Since stopping Melisande’s plot to overthrow Queen Ysandre, Phèdre has had ten years of peace together with Joscelin. However, all that time the shadow of Hyacinthe has still hung above her, and she has never stopped trying to find a way to release him from the task he took upon himself. Other concerns have nagged at her mind too, such as the whereabouts of Melisande’s hidden son, third in line for the throne of Terre d’Ange. These two matters then become inseparably linked as Melisande sends for Phèdre, and reveals to her that Imriel, her son, has gone truly missing. Now she wants Phèdre to try to find him, and as payment for this service she is offering something that may be the only thing that can help find a way to free Hyacinthe.
Even though Phèdre has strong misgivings about where this choice might lead her, and even though Joscelin is strongly against the idea, she cannot refuse to do what Melisande asks of her.

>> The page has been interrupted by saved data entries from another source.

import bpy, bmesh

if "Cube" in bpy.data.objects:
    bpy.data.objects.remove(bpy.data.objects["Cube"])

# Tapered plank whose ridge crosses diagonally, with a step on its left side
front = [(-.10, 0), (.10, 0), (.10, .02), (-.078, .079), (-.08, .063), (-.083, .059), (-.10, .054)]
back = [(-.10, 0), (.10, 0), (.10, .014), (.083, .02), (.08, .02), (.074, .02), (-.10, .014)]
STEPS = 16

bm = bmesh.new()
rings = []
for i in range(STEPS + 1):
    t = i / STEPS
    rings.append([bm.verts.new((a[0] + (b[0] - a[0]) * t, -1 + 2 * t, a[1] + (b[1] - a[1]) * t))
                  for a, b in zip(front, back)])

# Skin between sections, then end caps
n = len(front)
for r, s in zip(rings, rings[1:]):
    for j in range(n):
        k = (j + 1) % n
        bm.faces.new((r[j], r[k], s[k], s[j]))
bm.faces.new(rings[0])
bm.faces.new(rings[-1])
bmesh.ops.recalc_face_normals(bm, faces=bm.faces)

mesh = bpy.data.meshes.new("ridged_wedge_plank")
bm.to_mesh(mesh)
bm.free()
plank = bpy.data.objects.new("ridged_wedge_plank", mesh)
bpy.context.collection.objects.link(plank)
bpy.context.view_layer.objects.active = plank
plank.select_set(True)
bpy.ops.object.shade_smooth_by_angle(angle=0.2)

Thus she finds herself set on a path that will take her places darker and more terrifying than anything she has previously faced, and almost at once she feels that this time too much may be asked of her. For the first time in her life, she truly questions her role as Kushiel’s Chosen, and she begins to wish that she no longer had to carry the burden of being an anguisette.
The misgivings and fears that Phèdre feels result in an uncomfortable, almost claustrophobic mood in the book, as the sense of dread and despair builds stronger and stronger the closer Phèdre comes to learning what has become of Imriel. Throughout the first half, the book gets darker and darker, but at the same time it is almost impossible to put it down. It is almost like walking into a house where you know you will find something terrifying, but even so you cannot stop yourself from going further and further in, no matter how sick to the stomach you are feeling. In this case, the end of this particular journey more than lives up to the foreboding feelings stirred up along the way, and many readers will no doubt find some of the crucial sections of this book very difficult to read.
The conclusion to the Kushiel’s Legacy trilogy is stronger than the middle book, but perhaps not quite as strong as the first one. The first half of the book is excellent, but the second half is a little weaker, though this may have a lot to do with the fact that you are likely to come out of the first half quite emotionally drained. Among the strongest points of the book, apart from the relationship between Phèdre and Joscelin which I find to be very realistically drawn with much consideration given to the problems such a couple would face, is how Carey handles Phèdre’s reactions to the things that befall her at the hands of the Mahrkagir.